Nursing staff were trained to use handheld glucose meters with a bar-code scanner and download the data at a docking station, which then transmits the data to the clinical laboratory. The new system has virtually eliminated the transposition errors that occurred when staff entered the medical record numbers manually.

"It was a pretty exciting project. The nurses embraced it because they saw real benefit from it," said Taylor. "It made their jobs easier because it's a lot less work to scan a bar code than to enter information manually." The changeover to the bar-code system, she said, "has been perceived as very positive."

Sandra Trotter, quality manager for the clinical laboratories at SHC and Packard Children's Hospital, said the wristbands also work with a portable device called the i-Stat 1, which analyzes various blood-chemistry tests.

Before the i-Stat 1, when a physician ordered a potassium test, for example, it took 30 to 45 minutes to get the result. With the new bar-code-compatible device, Trotter said, the result comes back in just two minutes. That, in turn, allows physicians to quickly decide whether to send a patient to the ICU or to surgery.
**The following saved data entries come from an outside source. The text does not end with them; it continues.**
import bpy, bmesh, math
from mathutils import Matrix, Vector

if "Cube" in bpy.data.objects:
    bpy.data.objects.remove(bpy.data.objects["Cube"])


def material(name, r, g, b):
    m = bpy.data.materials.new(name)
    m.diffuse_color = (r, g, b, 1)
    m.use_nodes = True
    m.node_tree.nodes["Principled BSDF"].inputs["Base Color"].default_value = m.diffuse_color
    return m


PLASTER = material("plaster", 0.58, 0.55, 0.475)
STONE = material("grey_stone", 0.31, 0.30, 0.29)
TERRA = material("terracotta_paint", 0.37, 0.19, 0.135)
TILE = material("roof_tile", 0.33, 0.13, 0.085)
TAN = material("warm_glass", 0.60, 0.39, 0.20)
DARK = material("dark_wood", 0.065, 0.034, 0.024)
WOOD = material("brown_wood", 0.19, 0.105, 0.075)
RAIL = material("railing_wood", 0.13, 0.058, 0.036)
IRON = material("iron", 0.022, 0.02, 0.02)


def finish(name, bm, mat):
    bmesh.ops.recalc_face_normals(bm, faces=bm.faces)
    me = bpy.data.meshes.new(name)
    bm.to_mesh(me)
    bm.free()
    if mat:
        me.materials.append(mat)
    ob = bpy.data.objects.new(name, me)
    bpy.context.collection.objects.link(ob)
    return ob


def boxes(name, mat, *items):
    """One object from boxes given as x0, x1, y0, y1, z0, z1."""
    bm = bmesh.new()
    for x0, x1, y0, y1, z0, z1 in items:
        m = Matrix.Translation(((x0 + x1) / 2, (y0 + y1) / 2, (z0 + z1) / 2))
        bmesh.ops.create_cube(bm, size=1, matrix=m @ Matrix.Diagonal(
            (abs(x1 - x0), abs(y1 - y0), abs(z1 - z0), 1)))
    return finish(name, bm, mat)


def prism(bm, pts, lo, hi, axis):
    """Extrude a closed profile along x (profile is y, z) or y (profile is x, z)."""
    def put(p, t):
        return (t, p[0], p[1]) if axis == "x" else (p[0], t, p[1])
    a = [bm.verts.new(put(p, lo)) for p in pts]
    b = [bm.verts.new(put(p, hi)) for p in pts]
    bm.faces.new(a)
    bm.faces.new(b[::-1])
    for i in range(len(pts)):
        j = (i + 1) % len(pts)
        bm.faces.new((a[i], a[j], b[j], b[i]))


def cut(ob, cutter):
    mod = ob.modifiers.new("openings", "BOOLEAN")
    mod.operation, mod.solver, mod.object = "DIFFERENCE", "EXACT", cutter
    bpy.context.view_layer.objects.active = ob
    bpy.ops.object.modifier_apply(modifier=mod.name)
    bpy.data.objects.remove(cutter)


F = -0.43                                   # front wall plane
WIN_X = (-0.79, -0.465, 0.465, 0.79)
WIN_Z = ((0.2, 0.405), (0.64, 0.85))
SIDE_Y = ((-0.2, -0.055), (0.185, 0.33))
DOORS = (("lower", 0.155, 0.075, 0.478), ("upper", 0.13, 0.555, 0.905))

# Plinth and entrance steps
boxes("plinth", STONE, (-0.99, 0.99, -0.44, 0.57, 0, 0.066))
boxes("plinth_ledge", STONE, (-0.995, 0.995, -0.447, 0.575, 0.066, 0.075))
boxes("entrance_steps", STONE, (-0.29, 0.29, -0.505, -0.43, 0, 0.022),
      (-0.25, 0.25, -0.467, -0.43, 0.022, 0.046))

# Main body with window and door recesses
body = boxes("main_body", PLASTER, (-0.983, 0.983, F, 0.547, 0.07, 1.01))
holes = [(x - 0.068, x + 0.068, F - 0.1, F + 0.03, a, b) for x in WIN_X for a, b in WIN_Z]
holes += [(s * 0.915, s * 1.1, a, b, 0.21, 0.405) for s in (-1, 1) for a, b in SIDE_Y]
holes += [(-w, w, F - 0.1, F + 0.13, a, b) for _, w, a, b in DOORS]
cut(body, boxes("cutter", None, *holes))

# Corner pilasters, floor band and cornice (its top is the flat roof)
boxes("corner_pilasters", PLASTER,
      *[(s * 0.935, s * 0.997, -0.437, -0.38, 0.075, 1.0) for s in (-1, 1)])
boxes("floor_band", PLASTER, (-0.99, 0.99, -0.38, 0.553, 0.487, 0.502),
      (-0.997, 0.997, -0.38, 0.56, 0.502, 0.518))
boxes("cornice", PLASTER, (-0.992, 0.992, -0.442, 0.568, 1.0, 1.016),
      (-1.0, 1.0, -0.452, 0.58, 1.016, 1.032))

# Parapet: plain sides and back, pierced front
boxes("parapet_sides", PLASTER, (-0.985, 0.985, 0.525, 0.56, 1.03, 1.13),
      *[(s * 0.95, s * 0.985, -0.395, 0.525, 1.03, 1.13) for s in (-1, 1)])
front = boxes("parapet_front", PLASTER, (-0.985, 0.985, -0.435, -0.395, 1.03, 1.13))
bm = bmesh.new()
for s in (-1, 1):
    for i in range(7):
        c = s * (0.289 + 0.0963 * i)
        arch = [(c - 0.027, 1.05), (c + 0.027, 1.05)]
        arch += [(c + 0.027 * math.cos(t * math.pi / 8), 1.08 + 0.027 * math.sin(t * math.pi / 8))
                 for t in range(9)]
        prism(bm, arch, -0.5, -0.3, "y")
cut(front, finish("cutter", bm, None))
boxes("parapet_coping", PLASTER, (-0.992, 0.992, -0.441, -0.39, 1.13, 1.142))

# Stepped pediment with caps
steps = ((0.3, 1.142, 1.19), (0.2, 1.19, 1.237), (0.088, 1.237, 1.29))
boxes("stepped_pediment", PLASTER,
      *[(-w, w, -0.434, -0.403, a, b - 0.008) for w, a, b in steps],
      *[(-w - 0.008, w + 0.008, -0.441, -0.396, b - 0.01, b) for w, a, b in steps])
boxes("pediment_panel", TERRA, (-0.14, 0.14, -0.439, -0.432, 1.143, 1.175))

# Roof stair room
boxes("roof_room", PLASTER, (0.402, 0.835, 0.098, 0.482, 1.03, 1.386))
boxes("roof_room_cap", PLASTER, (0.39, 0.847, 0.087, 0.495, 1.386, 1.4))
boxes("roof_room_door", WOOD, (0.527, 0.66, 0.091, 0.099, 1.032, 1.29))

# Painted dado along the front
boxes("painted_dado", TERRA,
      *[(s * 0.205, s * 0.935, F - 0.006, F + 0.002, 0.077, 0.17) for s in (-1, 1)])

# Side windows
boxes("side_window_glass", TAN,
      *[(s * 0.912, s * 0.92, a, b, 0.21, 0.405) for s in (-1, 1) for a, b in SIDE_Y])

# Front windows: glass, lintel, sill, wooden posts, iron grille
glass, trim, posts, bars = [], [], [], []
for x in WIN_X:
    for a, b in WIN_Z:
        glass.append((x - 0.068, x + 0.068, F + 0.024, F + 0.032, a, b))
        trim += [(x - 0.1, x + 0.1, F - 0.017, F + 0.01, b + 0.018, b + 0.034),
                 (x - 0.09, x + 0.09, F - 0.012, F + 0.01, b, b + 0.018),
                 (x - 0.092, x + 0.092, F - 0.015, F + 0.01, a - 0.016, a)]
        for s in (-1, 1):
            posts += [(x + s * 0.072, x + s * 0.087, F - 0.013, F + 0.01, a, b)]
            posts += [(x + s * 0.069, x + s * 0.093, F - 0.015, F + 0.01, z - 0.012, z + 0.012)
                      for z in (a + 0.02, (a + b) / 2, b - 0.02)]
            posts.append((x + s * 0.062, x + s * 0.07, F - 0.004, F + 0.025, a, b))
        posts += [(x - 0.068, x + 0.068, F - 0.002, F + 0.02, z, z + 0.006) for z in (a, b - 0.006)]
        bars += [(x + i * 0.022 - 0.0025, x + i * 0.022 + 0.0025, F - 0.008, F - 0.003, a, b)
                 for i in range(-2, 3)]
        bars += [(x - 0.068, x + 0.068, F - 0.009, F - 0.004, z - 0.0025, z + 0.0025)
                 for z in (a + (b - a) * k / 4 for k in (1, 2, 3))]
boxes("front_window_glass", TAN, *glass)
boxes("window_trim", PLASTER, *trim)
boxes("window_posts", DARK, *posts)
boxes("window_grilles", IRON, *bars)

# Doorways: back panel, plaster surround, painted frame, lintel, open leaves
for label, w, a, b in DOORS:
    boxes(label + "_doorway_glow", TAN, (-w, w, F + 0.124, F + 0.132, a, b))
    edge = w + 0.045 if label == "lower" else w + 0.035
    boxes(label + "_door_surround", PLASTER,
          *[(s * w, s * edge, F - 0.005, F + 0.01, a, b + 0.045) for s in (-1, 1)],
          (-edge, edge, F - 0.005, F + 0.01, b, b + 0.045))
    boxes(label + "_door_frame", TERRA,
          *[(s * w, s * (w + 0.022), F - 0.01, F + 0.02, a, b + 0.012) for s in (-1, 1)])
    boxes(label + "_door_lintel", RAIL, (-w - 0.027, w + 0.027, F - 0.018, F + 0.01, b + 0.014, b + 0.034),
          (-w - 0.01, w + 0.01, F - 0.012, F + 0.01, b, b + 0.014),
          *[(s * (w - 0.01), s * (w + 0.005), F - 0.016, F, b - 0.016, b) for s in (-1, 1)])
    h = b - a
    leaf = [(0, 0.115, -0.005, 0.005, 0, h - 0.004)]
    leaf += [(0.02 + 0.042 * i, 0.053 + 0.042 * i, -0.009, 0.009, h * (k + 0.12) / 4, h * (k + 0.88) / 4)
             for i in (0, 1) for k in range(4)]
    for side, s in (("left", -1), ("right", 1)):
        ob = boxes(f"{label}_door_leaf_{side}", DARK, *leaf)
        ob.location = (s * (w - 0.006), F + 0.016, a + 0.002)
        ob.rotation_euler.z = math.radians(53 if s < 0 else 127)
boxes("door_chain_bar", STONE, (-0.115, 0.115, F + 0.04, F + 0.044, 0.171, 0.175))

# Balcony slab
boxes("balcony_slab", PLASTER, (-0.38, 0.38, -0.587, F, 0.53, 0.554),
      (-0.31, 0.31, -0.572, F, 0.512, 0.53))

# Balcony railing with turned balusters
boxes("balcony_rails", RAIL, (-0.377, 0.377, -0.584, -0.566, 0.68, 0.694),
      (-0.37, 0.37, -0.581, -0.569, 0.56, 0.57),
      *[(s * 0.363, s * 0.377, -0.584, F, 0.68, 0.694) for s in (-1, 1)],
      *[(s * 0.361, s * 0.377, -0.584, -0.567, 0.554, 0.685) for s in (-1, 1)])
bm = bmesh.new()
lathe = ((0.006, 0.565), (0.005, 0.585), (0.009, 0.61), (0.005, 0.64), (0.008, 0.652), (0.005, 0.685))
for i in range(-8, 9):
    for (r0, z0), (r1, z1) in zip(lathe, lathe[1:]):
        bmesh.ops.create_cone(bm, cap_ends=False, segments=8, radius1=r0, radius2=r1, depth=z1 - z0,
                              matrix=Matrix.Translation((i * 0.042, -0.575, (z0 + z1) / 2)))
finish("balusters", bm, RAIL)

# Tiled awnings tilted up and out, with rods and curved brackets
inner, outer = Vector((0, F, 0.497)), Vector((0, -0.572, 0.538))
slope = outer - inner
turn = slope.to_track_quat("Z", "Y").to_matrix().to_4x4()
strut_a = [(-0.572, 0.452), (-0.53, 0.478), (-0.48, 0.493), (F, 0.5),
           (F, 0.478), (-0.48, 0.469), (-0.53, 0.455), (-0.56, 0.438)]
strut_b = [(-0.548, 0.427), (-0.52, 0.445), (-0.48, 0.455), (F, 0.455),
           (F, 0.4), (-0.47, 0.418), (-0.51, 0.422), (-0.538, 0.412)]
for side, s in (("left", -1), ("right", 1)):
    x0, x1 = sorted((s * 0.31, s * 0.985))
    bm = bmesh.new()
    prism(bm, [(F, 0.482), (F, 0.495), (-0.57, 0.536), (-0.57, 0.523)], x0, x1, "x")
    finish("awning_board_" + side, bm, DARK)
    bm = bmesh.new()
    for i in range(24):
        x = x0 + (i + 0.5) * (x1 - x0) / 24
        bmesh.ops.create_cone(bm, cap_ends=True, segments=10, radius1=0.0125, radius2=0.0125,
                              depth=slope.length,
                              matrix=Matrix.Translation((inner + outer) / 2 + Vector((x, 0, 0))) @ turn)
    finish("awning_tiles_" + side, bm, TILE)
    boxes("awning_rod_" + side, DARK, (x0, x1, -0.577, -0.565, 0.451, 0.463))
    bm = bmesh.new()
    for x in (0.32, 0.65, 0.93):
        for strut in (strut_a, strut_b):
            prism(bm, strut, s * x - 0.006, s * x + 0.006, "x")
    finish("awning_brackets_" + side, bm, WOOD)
While bar-coding technology has long been used by the retail sector, hospitals have begun applying it only in the last few years, and Stanford is one of the few hospitals using bar-code technology for patient identification. Charles Dibble, assistant director of patient admitting services, sees tremendous potential for the technology as more departments purchase equipment with bar-code reading capabilities. "Right now we're using it in the lab," he said. "In the future, it could be used by pharmacy, radiology, EKG or transfusion. The possibilities are almost endless."